Alan Mather and WiFi
Alan Mather of the Office of the E-Envoy has been blogging government for a year now and does a good job of it. His posts provide some nice insights into the internal happenings of egovernment in the UK.
Several days ago, Alan blogged about WiFi in government. I hope he comes to the conclusion that if government wants to implement WiFi as an enterprise tool - which is the way I would like it implemented in Utah, security is critical - and you have to go FAR beyond WEP. Security has slowed down our WiFi project significantly, but we are closing in on an enterprise solution. Testing will begin on Monday. I'm not going to go into the details of our secure solution, but there are some great resources available, including the Unofficial 802.11 Security Web Page. Alan was also wondering why people in government are not using it. I think they are - we already have over 100 hotspots on our network and will roll out many more once the enterprise security solution is in place. You don't want to have a system where you have to administer security individually at the access point level. And you want to be able to ensure reliability, especially as we start making the service available at out-of-building hotspots in more rural areas.

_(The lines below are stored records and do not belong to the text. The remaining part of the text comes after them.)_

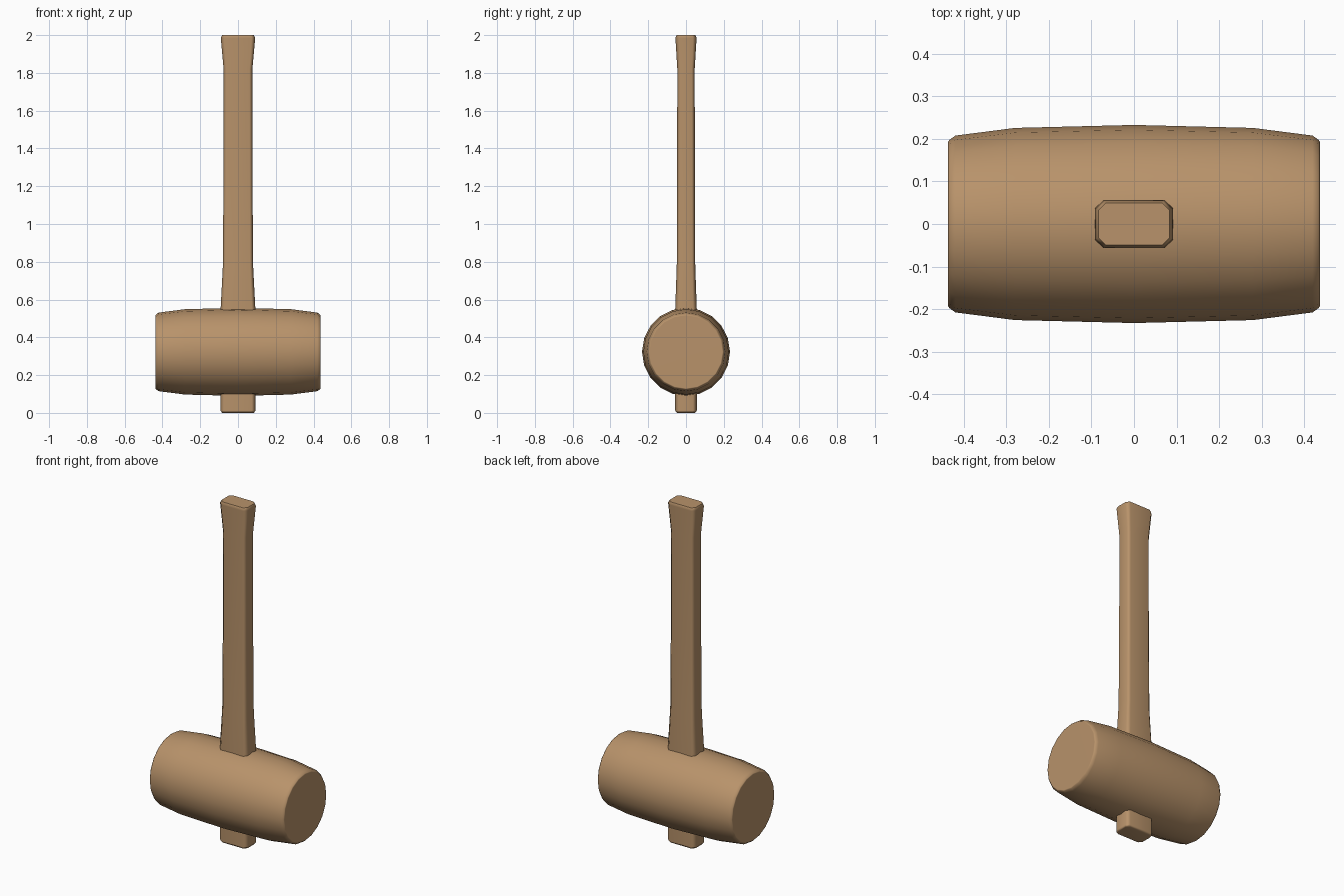
import bpy, bmesh, math

if "Cube" in bpy.data.objects:
    bpy.data.objects.remove(bpy.data.objects["Cube"])

wood = bpy.data.materials.new("light_wood")
wood.diffuse_color = (0.48, 0.29, 0.145, 1)
wood.use_nodes = True
wood.node_tree.nodes["Principled BSDF"].inputs["Base Color"].default_value = wood.diffuse_color


def loft(name, rings):
    """Bridge a list of equal-length vertex rings and cap both ends."""
    bm = bmesh.new()
    loops = [[bm.verts.new(p) for p in ring] for ring in rings]
    n = len(loops[0])
    for a, b in zip(loops, loops[1:]):
        for i in range(n):
            j = (i + 1) % n
            bm.faces.new((a[i], a[j], b[j], b[i]))
    bm.faces.new(loops[0][::-1])
    bm.faces.new(loops[-1])
    bmesh.ops.recalc_face_normals(bm, faces=bm.faces)
    me = bpy.data.meshes.new(name)
    bm.to_mesh(me)
    bm.free()
    me.materials.append(wood)
    ob = bpy.data.objects.new(name, me)
    bpy.context.collection.objects.link(ob)
    bpy.context.view_layer.objects.active = ob
    ob.select_set(True)
    bpy.ops.object.shade_smooth_by_angle(angle=math.radians(60))
    ob.select_set(False)
    # keep the large flats looking flat between the soft bevels
    mod = ob.modifiers.new("flat_faces", 'WEIGHTED_NORMAL')
    mod.keep_sharp = True
    return ob


# Barrel-shaped head lying along x
SIDES, HEAD_Z = 20, 0.323
half = [(0.438, 0.193), (0.434, 0.198), (0.42, 0.208), (0.28, 0.226)]
profile = [(-x, r) for x, r in half] + [(0, 0.233)] + [(x, r) for x, r in half[::-1]]
loft("mallet_head", [
    [(x, r * math.cos(2 * math.pi * i / SIDES), HEAD_Z + r * math.sin(2 * math.pi * i / SIDES))
     for i in range(SIDES)] for x, r in profile])


# Octagonal handle passing through the head, flared at grip end and head
def octagon(z, hx, hy, c):
    return [(hx - c, -hy, z), (hx, -hy + c, z), (hx, hy - c, z), (hx - c, hy, z),
            (-hx + c, hy, z), (-hx, hy - c, z), (-hx, -hy + c, z), (-hx + c, -hy, z)]


sections = [(0.0, 0.084, 0.048, 0.017), (0.012, 0.092, 0.057, 0.02),
            (0.55, 0.092, 0.057, 0.02), (0.78, 0.080, 0.049, 0.017),
            (1.2, 0.077, 0.047, 0.016), (1.82, 0.076, 0.046, 0.016),
            (1.985, 0.091, 0.056, 0.02), (2.0, 0.084, 0.049, 0.017)]
loft("handle", [octagon(*s) for s in sections])
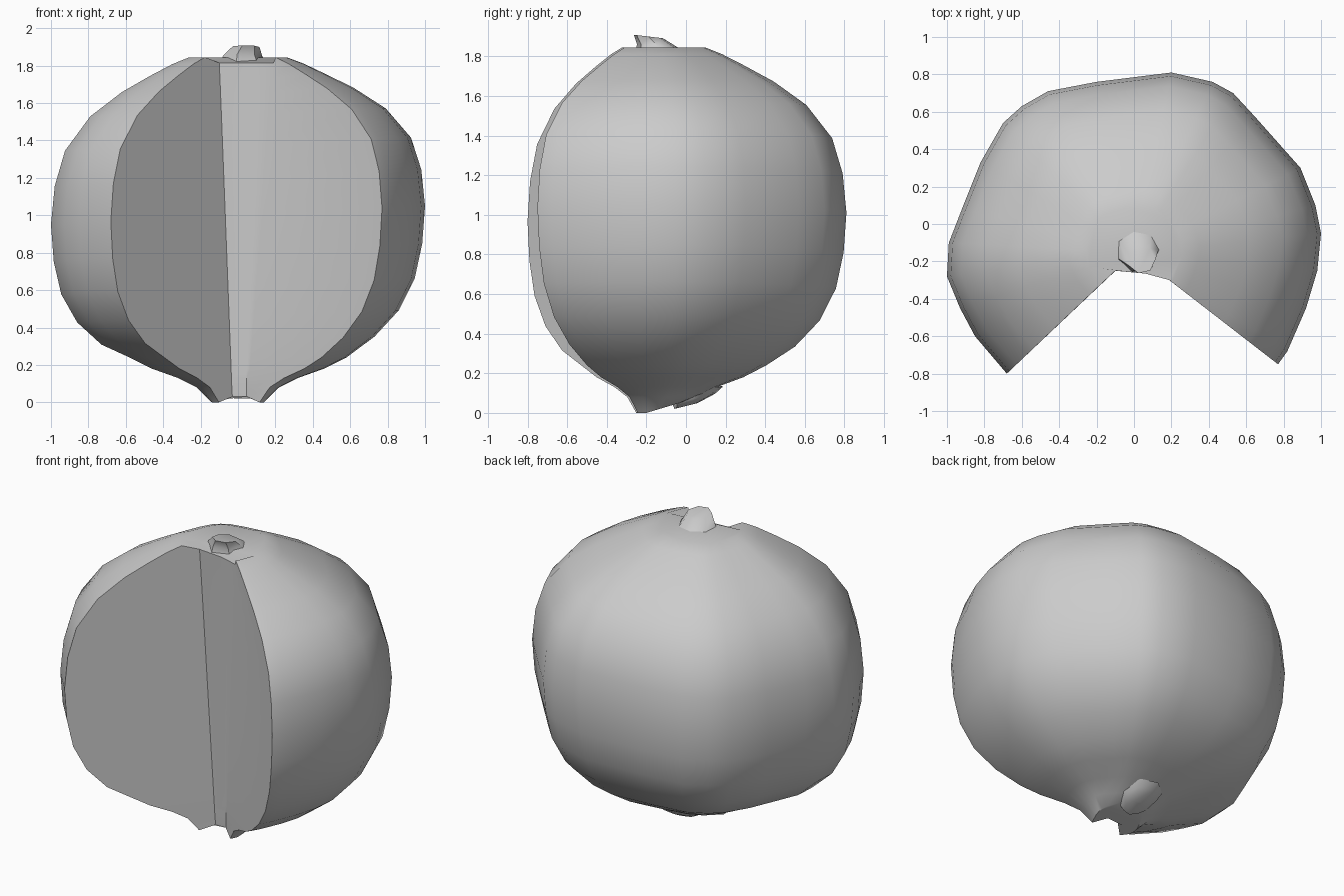
import bpy
import math
from mathutils import Vector

cube = bpy.data.objects.get("Cube")
if cube:
    bpy.data.objects.remove(cube, do_unlink=True)

grey = bpy.data.materials.new("plain_grey")
grey.use_nodes = True
colour = (0.6, 0.6, 0.6, 1)
grey.diffuse_color = colour
grey.node_tree.nodes["Principled BSDF"].inputs["Base Color"].default_value = colour


def loft(name, rings, angle):
    """Join closed rings of equal length into a capped, smooth-shaded skin."""
    n = len(rings[0])
    verts = [v for ring in rings for v in ring]
    faces = [(r * n + i, r * n + (i + 1) % n, (r + 1) * n + (i + 1) % n, (r + 1) * n + i)
             for r in range(len(rings) - 1) for i in range(n)]
    faces.append(tuple(reversed(range(n))))
    faces.append(tuple(range(len(verts) - n, len(verts))))
    mesh = bpy.data.meshes.new(name)
    mesh.from_pydata(verts, [], faces)
    mesh.validate()
    mesh.materials.append(grey)
    obj = bpy.data.objects.new(name, mesh)
    bpy.context.collection.objects.link(obj)
    bpy.ops.object.select_all(action="DESELECT")
    obj.select_set(True)
    bpy.context.view_layer.objects.active = obj
    bpy.ops.object.shade_smooth_by_angle(angle=math.radians(angle))
    return obj


# Fruit body: widest outline, from the right cut edge round the back to the left
outline = [(.77, -.75), (.82, -.68), (.92, -.45), (.98, -.25), (1, -.05), (.97, .1),
           (.89, .3), (.65, .57), (.53, .7), (.42, .76), (.2, .81), (-.2, .76),
           (-.46, .71), (-.6, .63), (-.7, .54), (-.82, .33), (-.92, .08),
           (-.99, -.1), (-1, -.28), (-.93, -.45), (-.85, -.6), (-.68, -.8)]
apex = Vector((0, -.154))

# Height and relative width of each ring
profile = [(0, .15), (.08, .22), (.13, .32), (.18, .46), (.24, .58), (.33, .73),
           (.46, .86), (.62, .945), (.8, .985), (1, 1), (1.2, .98), (1.38, .925),
           (1.55, .79), (1.67, .62), (1.75, .47), (1.81, .35), (1.845, .26)]

# Core strip at the back of the missing wedge: lower and upper ends
core = [((-.03, -.185), (-.1, -.25)), ((.045, -.185), (.06, -.265)), ((.05, -.193), (.19, -.3))]


def body_ring(z, s):
    t = z / profile[-1][0]
    ring = []
    for p in outline:
        q = apex + (Vector(p) - apex) * s
        lift = .05 * q.x * t * (1 - t) * 4 if z > .3 else 0
        if z == 0:
            lift = max(0, .3 * (q.y + .2))
        ring.append((q.x, q.y, z + lift))
    for low, high in core:
        q = Vector(low).lerp(Vector(high), t)
        ring.append((q.x, q.y, max(z, .03) if z < .05 else z - .03 * t ** 8))
    return ring


loft("fruit_body", [body_ring(z, s) for z, s in profile], 32)


def stub(name, rings, sides, angle):
    """Small faceted stub from rings of x, y, z, radius and slope along y."""
    loft(name, [[(x + r * math.cos(a), y + r * math.sin(a), z + slope * r * math.sin(a))
                 for a in (2 * math.pi * i / sides for i in range(sides))]
                for x, y, z, r, slope in rings], angle)


# Stem on top, leaning to the front
stub("stem", [(.02, -.13, 1.82, .13, 0), (.02, -.14, 1.85, .11, -.1),
              (.04, -.19, 1.9, .075, -.12)], 7, 50)

# Blossom end underneath, tucked behind the cut
stub("blossom_end", [(0, 0, .035, .06, .25), (0, .04, .07, .11, .25),
                     (0, .06, .12, .13, .1), (0, 0, .17, .08, 0)], 7, 50)
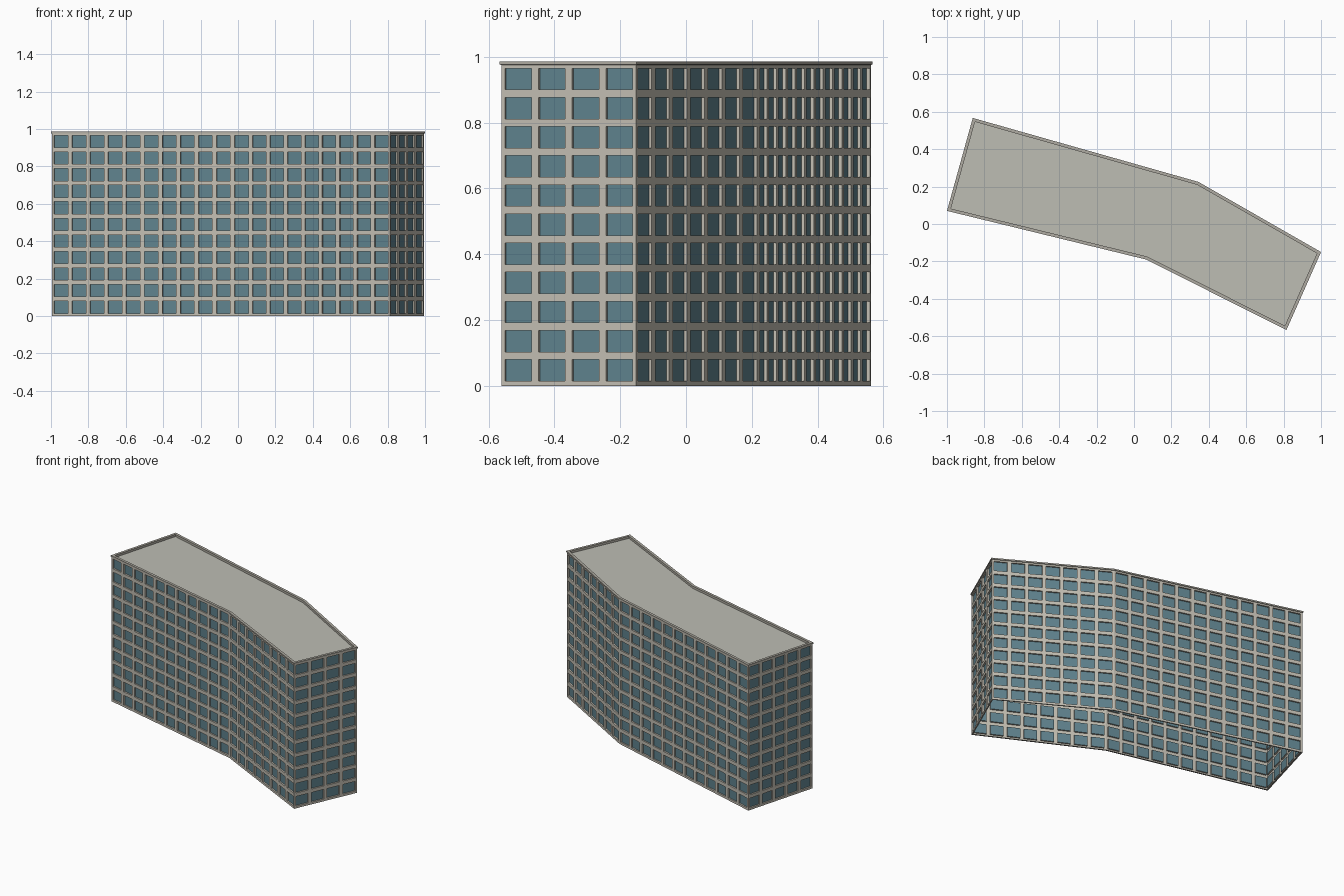
import bpy, bmesh
from mathutils import Vector

cube = bpy.data.objects.get("Cube")
if cube:
    bpy.data.objects.remove(cube)

FLOORS = 11
BASE, TOP, CAP_TOP, ROOF_Z = 0.003, 0.977, 0.986, 0.971
MARGIN, RECESS, BAY = 0.0118, 0.01, 0.0985

# Bent slab footprint, counter-clockwise, at the parapet's outer edge
OUTLINE = [Vector(p) for p in ((-1, 0.07), (0.065, -0.19), (0.815, -0.567),
                               (1, -0.15), (0.345, 0.225), (-0.862, 0.567))]


def material(name, colour):
    mat = bpy.data.materials.new(name)
    mat.use_nodes = True
    mat.diffuse_color = (*colour, 1)
    mat.node_tree.nodes["Principled BSDF"].inputs["Base Color"].default_value = (*colour, 1)
    return mat


def inward(points, d):
    """Move every edge of the outline inward by d."""
    out = []
    for i, p in enumerate(points):
        a = (p - points[i - 1]).normalized()
        b = (points[(i + 1) % len(points)] - p).normalized()
        na, nb = Vector((-a.y, a.x)), Vector((-b.y, b.x))
        out.append(p + (na + nb) * d / (1 + na.dot(nb)))
    return out


def finish(name, bm, *mats):
    mesh = bpy.data.meshes.new(name)
    bm.to_mesh(mesh)
    bm.free()
    for mat in mats:
        mesh.materials.append(mat)
    obj = bpy.data.objects.new(name, mesh)
    bpy.context.collection.objects.link(obj)
    return obj


def facade(name, a, b):
    """Wall of equal bays and floors, each with a recessed window."""
    bays = int((b - a).length / BAY)
    bm = bmesh.new()
    rows = []
    for j in range(FLOORS + 1):
        z = BASE + (TOP - BASE) * j / FLOORS
        rows.append([bm.verts.new((*a.lerp(b, i / bays), z)) for i in range(bays + 1)])
    for low, high in zip(rows, rows[1:]):
        for i in range(bays):
            bm.faces.new((low[i], low[i + 1], high[i + 1], high[i]))
    panes = list(bm.faces)
    bm.normal_update()
    bmesh.ops.inset_individual(bm, faces=panes, thickness=MARGIN, use_even_offset=True)
    bmesh.ops.inset_individual(bm, faces=panes, thickness=0, depth=-RECESS)
    for pane in panes:
        pane.material_index = 1
    finish(name, bm, wall, glass)


def ring(name, outer, inner, z_low, z_high, z_inner, mat):
    """Band following the outline, with its own inner depth."""
    bm = bmesh.new()
    loops = [[bm.verts.new((*p, z)) for p in pts] for pts, z in
             ((outer, z_low), (outer, z_high), (inner, z_high), (inner, z_inner))]
    for k, loop in enumerate(loops):
        nxt = loops[(k + 1) % len(loops)]
        for i in range(len(loop)):
            n = (i + 1) % len(loop)
            bm.faces.new((loop[i], loop[n], nxt[n], nxt[i]))
    finish(name, bm, mat)


wall = material("warm grey concrete", (0.55, 0.52, 0.45))
glass = material("blue grey glass", (0.115, 0.225, 0.27))
roofing = material("pale grey roofing", (0.51, 0.51, 0.455))
trim = material("grey trim", (0.43, 0.41, 0.36))

# Window walls
corners = inward(OUTLINE, 0.004)
names = ("front_left_wing", "front_right_wing", "right_end",
         "back_right_wing", "back_left_wing", "left_end")
for i, name in enumerate(names):
    facade(name + "_wall", corners[i], corners[(i + 1) % len(corners)])

# Base edge and parapet cap
ring("base_edge", corners, inward(corners, 0.008), 0, BASE, 0, trim)
ring("parapet_cap", OUTLINE, inward(OUTLINE, 0.017), TOP, CAP_TOP, ROOF_Z, trim)

# Roof deck
bm = bmesh.new()
bm.faces.new([bm.verts.new((*p, ROOF_Z)) for p in inward(OUTLINE, 0.016)])
finish("roof_deck", bm, roofing)
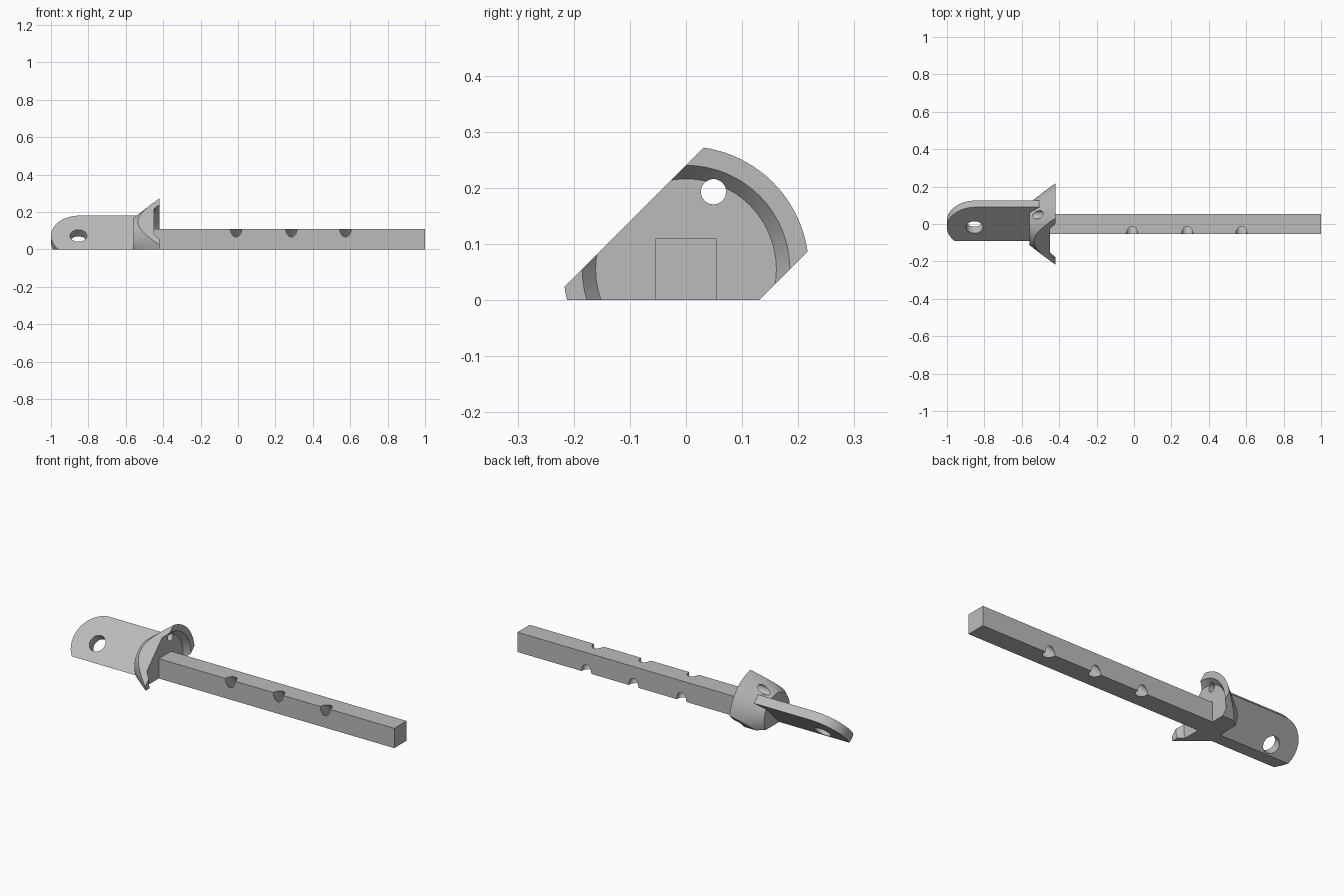
import bpy, bmesh, math
from mathutils import Matrix, Vector

if "Cube" in bpy.data.objects:
    bpy.data.objects.remove(bpy.data.objects["Cube"], do_unlink=True)

AXIS_Z = 0.055
# frame of the diagonal features: rolled 45 degrees about the long axis
ROLL = Matrix.Translation((0, 0, AXIS_Z)) @ Matrix.Rotation(math.radians(45), 4, "X")
STRAIGHT = Matrix.Translation((0, 0, AXIS_Z))

grey = bpy.data.materials.new("plain grey")
grey.use_nodes = True
grey.diffuse_color = (0.5, 0.5, 0.5, 1)
grey.node_tree.nodes["Principled BSDF"].inputs["Base Color"].default_value = grey.diffuse_color


def finish(name, bm, frame=Matrix()):
    bmesh.ops.recalc_face_normals(bm, faces=bm.faces)
    bm.transform(frame)
    mesh = bpy.data.meshes.new(name)
    bm.to_mesh(mesh)
    bm.free()
    mesh.materials.append(grey)
    obj = bpy.data.objects.new(name, mesh)
    bpy.context.collection.objects.link(obj)
    return obj


def box(name, low, high, frame=Matrix()):
    bm = bmesh.new()
    low, high = Vector(low), Vector(high)
    bmesh.ops.create_cube(bm, size=1)
    bm.transform(Matrix.Translation((low + high) / 2) @ Matrix.Diagonal((*(high - low), 1)))
    return finish(name, bm, frame)


def rod(name, radius, length, frame):
    bm = bmesh.new()
    bmesh.ops.create_cone(bm, cap_ends=True, segments=48, radius1=radius, radius2=radius, depth=length)
    return finish(name, bm, frame)


def prism(name, outline, half, frame):
    bm = bmesh.new()
    face = bm.faces.new([bm.verts.new((x, y, -half)) for x, y in outline])
    top = bmesh.ops.extrude_face_region(bm, geom=[face])["geom"]
    bmesh.ops.translate(bm, verts=[v for v in top if isinstance(v, bmesh.types.BMVert)], vec=(0, 0, 2 * half))
    return finish(name, bm, frame)


def lathe(name, profile, frame):
    bm = bmesh.new()
    verts = [bm.verts.new((x, r, 0)) for x, r in profile]
    edges = [bm.edges.new(pair) for pair in zip(verts, verts[1:])]
    bmesh.ops.spin(bm, geom=verts + edges, cent=(0, 0, 0), axis=(1, 0, 0),
                   angle=math.tau, steps=96, use_merge=False)
    bmesh.ops.remove_doubles(bm, verts=bm.verts, dist=1e-5)
    return finish(name, bm, frame)


def carve(obj, cutter, operation="DIFFERENCE"):
    mod = obj.modifiers.new("carve", "BOOLEAN")
    mod.operation, mod.solver, mod.object = operation, "EXACT", cutter
    bpy.context.view_layer.objects.active = obj
    bpy.ops.object.modifier_apply(modifier=mod.name)
    bpy.data.objects.remove(cutter, do_unlink=True)


def trim_and_smooth(obj):
    # flat underside
    carve(obj, box("floor_cutter", (-2, -1, -1), (2, 1, 0)))
    bpy.ops.object.select_all(action="DESELECT")
    obj.select_set(True)
    bpy.context.view_layer.objects.active = obj
    bpy.ops.object.shade_smooth_by_angle(angle=math.radians(30))


# square bar with three diagonal cross holes
bar = box("square_bar", (-0.46, -0.054, -0.02), (1, 0.054, 0.11))
for x in (-0.01, 0.285, 0.575):
    carve(bar, rod("hole_cutter", 0.03, 0.5, Matrix.Translation((x, 0, 0)) @ ROLL))
trim_and_smooth(bar)

# flared cup, trimmed by a diagonal slab and pierced by a small hole
cup = lathe("flared_cup", [(-0.56, 0), (-0.56, 0.112), (-0.42, 0.219),
                           (-0.42, 0.185), (-0.45, 0.161), (-0.45, 0)], STRAIGHT)
carve(cup, box("slab_cutter", (-0.7, -0.5, -0.131), (-0.3, 0.5, 0.131), ROLL), "INTERSECT")
carve(cup, rod("pin_hole_cutter", 0.0225, 0.6,
               Matrix.Translation((-0.5, 0.049, 0.193)) @ Matrix.Rotation(math.pi / 2, 4, "Y")))
trim_and_smooth(cup)

# round-ended diagonal tab with an eye hole
R, CX = 0.152, -0.848
arc = [(CX + R * math.cos(a), R * math.sin(a))
       for a in (math.pi / 2 + math.pi * i / 40 for i in range(41))]
tab = prism("eye_tab", arc + [(-0.47, -R), (-0.47, R)], 0.025, ROLL)
carve(tab, rod("eye_cutter", 0.045, 0.4, Matrix.Translation((-0.853, 0, 0)) @ ROLL))
trim_and_smooth(tab)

What about public WiFi? Should government support the idea that has recently surfaced of a wireless commons. King County (Washington) is now making wireless available at their libraries. That would be nice, to walk into the library with your laptop. Some more great ideas from King County libraries: you can check out an audio book, complete with MP3 player and you can reserve time on a library PC online - I've noticed those are always busy at our local libraries so it would be nice to make reservations in advance if you are a user of that service.
I've also been looking at some interesting stuff on mesh networks to determine how and if we should apply the concepts in our WWAN and RF mobile data environments.